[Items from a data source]
>>>>

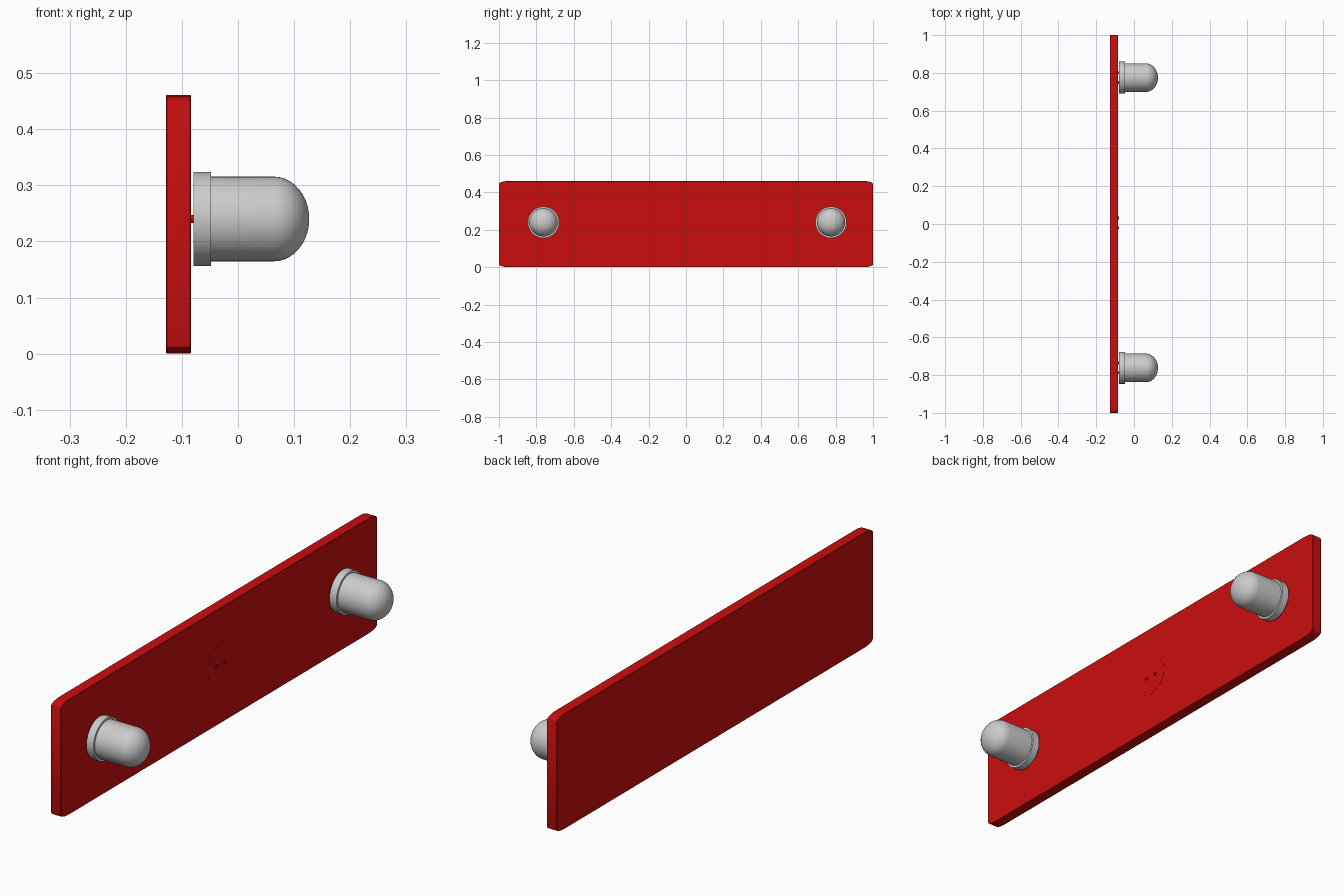
import bpy, bmesh, math
from mathutils import Matrix, Vector

if "Cube" in bpy.data.objects:
    bpy.data.objects.remove(bpy.data.objects["Cube"])

red = bpy.data.materials.new("red_paint")
red.diffuse_color = (0.6, 0.004, 0.004, 1)
red.use_nodes = True
red.node_tree.nodes["Principled BSDF"].inputs["Base Color"].default_value = red.diffuse_color


def finish(name, bm, mat=None):
    bmesh.ops.recalc_face_normals(bm, faces=bm.faces)
    me = bpy.data.meshes.new(name)
    bm.to_mesh(me)
    bm.free()
    ob = bpy.data.objects.new(name, me)
    bpy.context.collection.objects.link(ob)
    if mat:
        me.materials.append(mat)
    bpy.ops.object.select_all(action='DESELECT')
    bpy.context.view_layer.objects.active = ob
    ob.select_set(True)
    bpy.ops.object.shade_smooth_by_angle(angle=math.radians(30))
    return ob


def lathe_x(name, profile, y, z, steps, mat=None):
    """Spin (x, radius) points around a line along x at (y, z)."""
    bm = bmesh.new()
    vs = [bm.verts.new((x, y, z + r)) for x, r in profile]
    es = [bm.edges.new(p) for p in zip(vs, vs[1:])]
    bmesh.ops.spin(bm, geom=vs + es, cent=(0, y, z), axis=(1, 0, 0),
                   angle=2 * math.pi, steps=steps)
    bmesh.ops.remove_doubles(bm, verts=bm.verts, dist=1e-5)
    return finish(name, bm, mat)


X0, X1, H, MID = -0.128, -0.084, 0.461, 0.24

# Back board: plate with flattened elliptical corners
ry, rz = 0.055, 0.016
bm = bmesh.new()
outline = []
for sy, sz, start in ((1, 1, 0), (-1, 1, 90), (-1, -1, 180), (1, -1, 270)):
    for i in range(7):
        a = math.radians(start + 15 * i)
        outline.append((sy * (1 - ry) + ry * math.cos(a),
                        H / 2 + sz * (H / 2 - rz) + rz * math.sin(a)))
face = bm.faces.new([bm.verts.new((X0, y, z)) for y, z in outline])
ext = bmesh.ops.extrude_face_region(bm, geom=[face])
bmesh.ops.translate(bm, vec=(X1 - X0, 0, 0),
                    verts=[v for v in ext["geom"] if isinstance(v, bmesh.types.BMVert)])
board = finish("back_board", bm, red)
bev = board.modifiers.new("soft_edges", 'BEVEL')
bev.width = 0.0015
bev.segments = 1
bev.limit_method = 'ANGLE'
bev.angle_limit = math.radians(50)

# Three sockets: thin disc with two contact pins
for side, y in (("left", -0.762), ("middle", 0.006), ("right", 0.775)):
    lathe_x(f"{side}_socket_disc",
            [(X1 - 0.003, 0), (X1 - 0.003, 0.08), (X1 + 0.0006, 0.08), (X1 + 0.0006, 0)],
            y, MID, 48, red)
    for n, dy in enumerate((-0.026, 0.026), 1):
        lathe_x(f"{side}_socket_pin_{n}",
                [(X1 - 0.003, 0), (X1 - 0.003, 0.007), (-0.079, 0.007), (-0.079, 0)],
                y + dy, MID, 16, red)

# Two lamps: flanged base, straight body, rounded tip
tip_x, r, depth = 0.064, 0.0755, 0.063
profile = [(-0.079, 0), (-0.079, 0.084), (-0.048, 0.084), (-0.048, r)]
for i in range(11):
    a = math.pi / 2 * i / 10
    profile.append((tip_x + depth * math.sin(a), r * math.cos(a)))
for side, y in (("left", -0.762), ("right", 0.775)):
    lathe_x(f"{side}_lamp", profile, y, MID, 48)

<<<<

### [Required action]
Print, word for word, every entry shown above; the pictures stay out.

### [Solved problem]
import bpy, bmesh, math
from mathutils import Matrix, Vector

if "Cube" in bpy.data.objects:
    bpy.data.objects.remove(bpy.data.objects["Cube"])

red = bpy.data.materials.new("red_paint")
red.diffuse_color = (0.6, 0.004, 0.004, 1)
red.use_nodes = True
red.node_tree.nodes["Principled BSDF"].inputs["Base Color"].default_value = red.diffuse_color


def finish(name, bm, mat=None):
    bmesh.ops.recalc_face_normals(bm, faces=bm.faces)
    me = bpy.data.meshes.new(name)
    bm.to_mesh(me)
    bm.free()
    ob = bpy.data.objects.new(name, me)
    bpy.context.collection.objects.link(ob)
    if mat:
        me.materials.append(mat)
    bpy.ops.object.select_all(action='DESELECT')
    bpy.context.view_layer.objects.active = ob
    ob.select_set(True)
    bpy.ops.object.shade_smooth_by_angle(angle=math.radians(30))
    return ob


def lathe_x(name, profile, y, z, steps, mat=None):
    """Spin (x, radius) points around a line along x at (y, z)."""
    bm = bmesh.new()
    vs = [bm.verts.new((x, y, z + r)) for x, r in profile]
    es = [bm.edges.new(p) for p in zip(vs, vs[1:])]
    bmesh.ops.spin(bm, geom=vs + es, cent=(0, y, z), axis=(1, 0, 0),
                   angle=2 * math.pi, steps=steps)
    bmesh.ops.remove_doubles(bm, verts=bm.verts, dist=1e-5)
    return finish(name, bm, mat)


X0, X1, H, MID = -0.128, -0.084, 0.461, 0.24

# Back board: plate with flattened elliptical corners
ry, rz = 0.055, 0.016
bm = bmesh.new()
outline = []
for sy, sz, start in ((1, 1, 0), (-1, 1, 90), (-1, -1, 180), (1, -1, 270)):
    for i in range(7):
        a = math.radians(start + 15 * i)
        outline.append((sy * (1 - ry) + ry * math.cos(a),
                        H / 2 + sz * (H / 2 - rz) + rz * math.sin(a)))
face = bm.faces.new([bm.verts.new((X0, y, z)) for y, z in outline])
ext = bmesh.ops.extrude_face_region(bm, geom=[face])
bmesh.ops.translate(bm, vec=(X1 - X0, 0, 0),
                    verts=[v for v in ext["geom"] if isinstance(v, bmesh.types.BMVert)])
board = finish("back_board", bm, red)
bev = board.modifiers.new("soft_edges", 'BEVEL')
bev.width = 0.0015
bev.segments = 1
bev.limit_method = 'ANGLE'
bev.angle_limit = math.radians(50)

# Three sockets: thin disc with two contact pins
for side, y in (("left", -0.762), ("middle", 0.006), ("right", 0.775)):
    lathe_x(f"{side}_socket_disc",
            [(X1 - 0.003, 0), (X1 - 0.003, 0.08), (X1 + 0.0006, 0.08), (X1 + 0.0006, 0)],
            y, MID, 48, red)
    for n, dy in enumerate((-0.026, 0.026), 1):
        lathe_x(f"{side}_socket_pin_{n}",
                [(X1 - 0.003, 0), (X1 - 0.003, 0.007), (-0.079, 0.007), (-0.079, 0)],
                y + dy, MID, 16, red)

# Two lamps: flanged base, straight body, rounded tip
tip_x, r, depth = 0.064, 0.0755, 0.063
profile = [(-0.079, 0), (-0.079, 0.084), (-0.048, 0.084), (-0.048, r)]
for i in range(11):
    a = math.pi / 2 * i / 10
    profile.append((tip_x + depth * math.sin(a), r * math.cos(a)))
for side, y in (("left", -0.762), ("right", 0.775)):
    lathe_x(f"{side}_lamp", profile, y, MID, 48)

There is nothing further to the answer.